For any toxic substance the body is dealing with, it uses essential nutrients to detoxify the offending substance. It is imperative that these nutrients be replaced as they are used so the body can continue to fully and successfully detoxify. Some nutrients and botanicals have been shown to improve liver and bowel function, while others are helpful in removing toxic matter from the body.
Thorne Research has designed a dietary supplement program in conjunction with Dr. Walter Crinnion, ND, chair of environmental medicine at the Southwest College of Naturopathic Medicine in Tempe, Arizona. For more information go to keyword search and type in "environmental."
The following are suggested changes for a more healthful personal environment. Not everyone will have the incentive to make all of these changes &ndash however, each change a person does make will make a difference.
Avoid scented products ("fragrance" as an ingredient) &ndash including perfumes, colognes, aftershaves, personal care products, air fresheners, potpourri, etc. Be careful about "unscented" products &ndash these products can use a "masking fragrance" to cover up the original fragrance &ndash and can be doubly toxic.
Avoid fabric softeners, dryer sheets, bleach, and scented detergents. These products are toxic &ndash and are also harmful to the environment.
Avoid pesticides, fungicides, herbicides, and fertilizers. Pesticides are neuro-toxins (they affect the central nervous system), and they don't know the difference between the bugs and you! For fleas, roaches, ants, etc., use diatomaceous earth, boric acid, or nematodes, which can be obtained from health food stores and pet supply stores with directions for proper application.
Use only non-toxic cleaning products and personal care products.
Drink and bathe in filtered water. Taking a shower in chlorinated water causes chlorine to go right into your bloodstream. You can purchase shower filters that easily attach to the shower nozzle from water supply stores. The best water filters are either the reverse osmosis type or a water distillation system. Avoid swimming in chlorinated swimming pools.

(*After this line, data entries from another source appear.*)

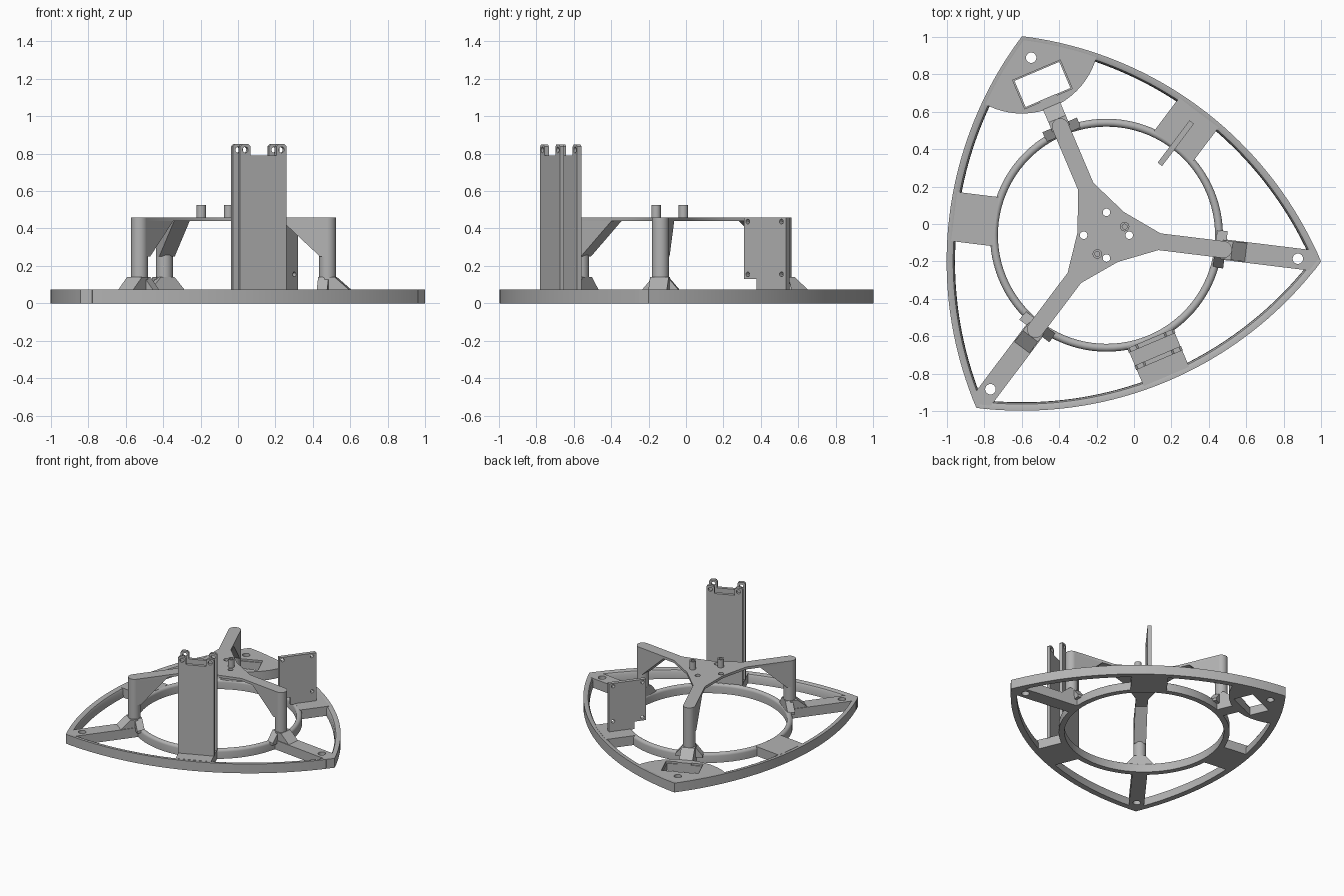
import bpy, bmesh
from math import sin, cos, radians, pi, asin, atan2, sqrt
from mathutils import Matrix, Vector

if "Cube" in bpy.data.objects:
    bpy.data.objects.remove(bpy.data.objects["Cube"])

grey = bpy.data.materials.new("light_grey")
grey.use_nodes = True
grey.diffuse_color = (0.45, 0.45, 0.45, 1)
grey.node_tree.nodes["Principled BSDF"].inputs["Base Color"].default_value = grey.diffuse_color

CENTRE = Vector((-0.147, -0.06, 0))
ARMS = {"right": -7, "back": 113, "front": 233}
PADS = {"back": 53, "side": 173, "front": 293}
WIDTH = 2.0
TIP = WIDTH / sqrt(3)
BASE, DECK, TOP = 0.075, 0.44, 0.46
POST_R = 0.63


def finish(name, bm, angle):
    """Turn a bmesh into an object turned about the frame centre."""
    bmesh.ops.recalc_face_normals(bm, faces=bm.faces)
    mesh = bpy.data.meshes.new(name)
    bm.to_mesh(mesh)
    bm.free()
    mesh.transform(Matrix.Translation(CENTRE) @ Matrix.Rotation(radians(angle), 4, "Z"))
    mesh.materials.append(grey)
    ob = bpy.data.objects.new(name, mesh)
    bpy.context.collection.objects.link(ob)
    return ob


def prism(name, pts, lo, hi, angle=0, plane="xy"):
    """Extrude an outline; x is radial, y tangential, z up."""
    place = {"xy": lambda u, v, w: (u, v, w),
             "xz": lambda u, v, w: (u, w, v),
             "yz": lambda u, v, w: (w, u, v)}[plane]
    bm = bmesh.new()
    ends = [[bm.verts.new(place(u, v, w)) for u, v in pts] for w in (lo, hi)]
    for loop in ends:
        bm.faces.new(loop)
    n = len(pts)
    for i in range(n):
        j = (i + 1) % n
        bm.faces.new((ends[0][i], ends[0][j], ends[1][j], ends[1][i]))
    return finish(name, bm, angle)


def sweep(name, profile, a0, a1, steps, angle=0, offset=0.0):
    """Sweep an (r, z) profile round a vertical axis placed at x = offset."""
    closed = a1 - a0 == 360
    bm = bmesh.new()
    rows = []
    for i in range(steps if closed else steps + 1):
        t = radians(a0 + (a1 - a0) * i / steps)
        rows.append([bm.verts.new((offset + r * cos(t), r * sin(t), z)) for r, z in profile])
    n = len(profile)
    for i in range(steps):
        a, b = rows[i], rows[(i + 1) % len(rows)]
        for j in range(n):
            k = (j + 1) % n
            bm.faces.new((a[j], a[k], b[k], b[j]))
    if not closed:
        bm.faces.new(rows[0])
        bm.faces.new(rows[-1])
    return finish(name, bm, angle)


def circle(x, y, r, n=24):
    return [(x + r * cos(2 * pi * i / n), y + r * sin(2 * pi * i / n)) for i in range(n)]


def rect(x0, y0, x1, y1):
    return [(x0, y0), (x1, y0), (x1, y1), (x0, y1)]


def cut(ob, *cutters):
    """Subtract cutters from a part, then discard them."""
    bpy.context.view_layer.objects.active = ob
    for c in cutters:
        mod = ob.modifiers.new("hole", "BOOLEAN")
        mod.operation, mod.solver, mod.object = "DIFFERENCE", "EXACT", c
        bpy.ops.object.modifier_apply(modifier=mod.name)
        bpy.data.objects.remove(c)
    return ob


# Inner ring with a rounded top
ring_profile = [(0.58, 0)] + [(0.601 - 0.021 * cos(pi * i / 8), 0.054 + 0.021 * sin(pi * i / 8))
                              for i in range(9)] + [(0.622, 0)]
sweep("inner_ring", ring_profile, 0, 360, 96)

# Three bowed outer rails, each centred on the opposite corner
rail_profile = [(WIDTH, 0), (WIDTH, BASE), (1.98, BASE), (1.965, 0.069), (1.957, 0.055), (1.955, 0)]
for side, a in ARMS.items():
    sweep(side + "_opposite_rail", rail_profile, 150, 210, 40, a, TIP)

# Spokes, posts, feet and arm braces
for side, a in ARMS.items():
    if side == "back":
        prism(side + "_spoke", rect(0.6, -0.05, 0.8, 0.05), 0, BASE, a)
    else:
        spoke = prism(side + "_spoke", [(0.6, -0.055), (1.123, -0.055), (TIP, 0),
                                        (1.123, 0.055), (0.6, 0.055)], 0, BASE, a)
        cut(spoke, prism("cutter", circle(1.03, 0, 0.028), -1, 1, a))
    prism(side + "_post", circle(POST_R, 0, 0.045, 32), 0.02, TOP, a)
    prism(side + "_foot", [(0.62, 0.05), (0.75, 0.05), (0.75, BASE), (0.675, 0.14), (0.62, 0.14)],
          -0.05, 0.05, a, "xz")
    prism(side + "_foot_flare", [(-0.1, 0.05), (0.1, 0.05), (0.1, 0.07), (0.04, 0.14),
                                 (-0.04, 0.14), (-0.1, 0.07)], 0.584, 0.64, a, "yz")
    prism(side + "_brace", [(0.385, DECK + 0.005), (0.595, 0.25), (POST_R, 0.25), (POST_R, DECK + 0.005)],
          -0.045, 0.045, a, "xz")

# Wide corner plate with a rectangular socket
reach = 0.413
turn = 2 * asin(reach / (2 * WIDTH))
edge = []
for i in range(9):
    t = -pi / 6 - turn * i / 8
    edge.append((-TIP / 2 + WIDTH * cos(t), TIP * sin(pi / 3 * 2) + WIDTH * sin(t)))
start = atan2(-edge[-1][1], TIP - edge[-1][0])
inner = [(TIP - reach * cos(start - 2 * start * i / 20), -reach * sin(start - 2 * start * i / 20))
         for i in range(1, 20)]
outline = edge + inner + [(x, -y) for x, y in reversed(edge[1:])]
plate = prism("corner_plate", outline, 0, BASE, ARMS["back"])
cut(plate,
    prism("cutter", circle(1.03, 0, 0.028), -1, 1, ARMS["back"]),
    prism("cutter", rect(0.799, -0.13, 0.951, 0.13), -1, 1, ARMS["back"]),
    prism("cutter", rect(0.792, -0.138, 0.958, 0.138), 0.06, 1, ARMS["back"]))

# Pads bridging ring and rails
for side, a in PADS.items():
    prism(side + "_pad", rect(0.595, -0.132, 0.82, 0.132), 0, BASE, a)

# Raised three-armed deck
deck = []
for a in ARMS.values():
    for r, y in ((0.285, -0.045), (POST_R, -0.045), (POST_R, 0.045), (0.285, 0.045)):
        t = radians(a)
        deck.append((r * cos(t) - y * sin(t), r * sin(t) + y * cos(t)))
    t = radians(a + 60)
    deck.append((0.155 * cos(t), 0.155 * sin(t)))
hub = prism("deck", deck, DECK, TOP)
cut(hub, *[prism("cutter", circle(0.122 * x, 0.122 * y, 0.02), 0.3, 0.6)
           for x, y in ((1, 0), (0, 1), (-1, 0), (0, -1))])

# Hollow standoffs on the deck
for name, s in (("back_standoff", 1), ("front_standoff", -1)):
    x = 0.0 + s * 0.073
    y = s * 0.073
    peg = prism(name, circle(x + 0.024, y - 0.027, 0.025), TOP - 0.005, 0.525)
    cut(peg, prism("cutter", circle(x + 0.024, y - 0.027, 0.013), TOP, 0.6))

# Upright mounting board with a stepped foot and four holes
board = prism("mounting_board", [(0.474, 0.13), (0.56, 0.13), (0.56, 0.07), (0.757, 0.07),
                                 (0.757, TOP), (0.474, TOP)], -0.015, 0.015, PADS["back"], "xz")
cut(board, *[prism("cutter", circle(r, z, 0.013, 16), -0.1, 0.1, PADS["back"], "xz")
             for r in (0.5, 0.725) for z in (0.155, 0.437)])

# Tall twin panels with pierced tabs on top
NOTCH, PEAK, HALF, TAB = 0.79, 0.85, 0.135, 0.06
right_side = [(HALF, 0.07), (HALF, PEAK - 0.012), (HALF - 0.012, PEAK),
              (HALF - TAB + 0.012, PEAK), (HALF - TAB, PEAK - 0.012), (HALF - TAB, NOTCH)]
tower = right_side + [(-y, z) for y, z in reversed(right_side)]
for name, r in (("inner_panel", 0.612), ("outer_panel", 0.712)):
    panel = prism(name, tower, r - 0.0125, r + 0.0125, PADS["front"], "yz")
    cut(panel, *[prism("cutter", circle(s * (HALF - TAB / 2), 0.82, 0.016, 16), r - 0.1, r + 0.1,
                       PADS["front"], "yz") for s in (-1, 1)])

# Smooth the round surfaces and keep edges crisp
for ob in bpy.context.view_layer.objects:
    ob.select_set(ob.type == "MESH")
bpy.ops.object.shade_smooth_by_angle(angle=radians(30))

Eat organic food (food grown without pesticides or fertilizers) as often as possible. Wash vegetable and fruits &ndash even organic produce &ndash unless you're going to peel them. Avoid processed foods, foods with colors and dyes, and preservatives. Never consume any product containing "NutraSweet" (aspartame).
Wear only natural fiber clothing (100-percent cotton, linen, wool, silk, bamboo, or soy). Make sure the clothes are not "permanent press" or "wrinkle resistant" &ndash these fabrics have been treated with formaldehyde that does not wash out.
Use only 100-percent cotton, linen, wool, silk, or bamboo bed linens and blankets. Avoid "no iron" or "wrinkle resistant." A good brand is "Simply Cotton," marketed by Martex, and The Company Store has both bamboo sheets and organic cotton jersey sheets.
As much as possible, avoid plastics (store food in glass jars), plastic wrap, particle board, plywood, glues, inks, paints (look for brands that say no or low VOCs), foam rubber, vinyl, carpet, synthetic rugs, varnishes, and solvents.
Open your windows as often as possible. Even in the most polluted cities, the outdoor air has been found to be less toxic than the indoor air.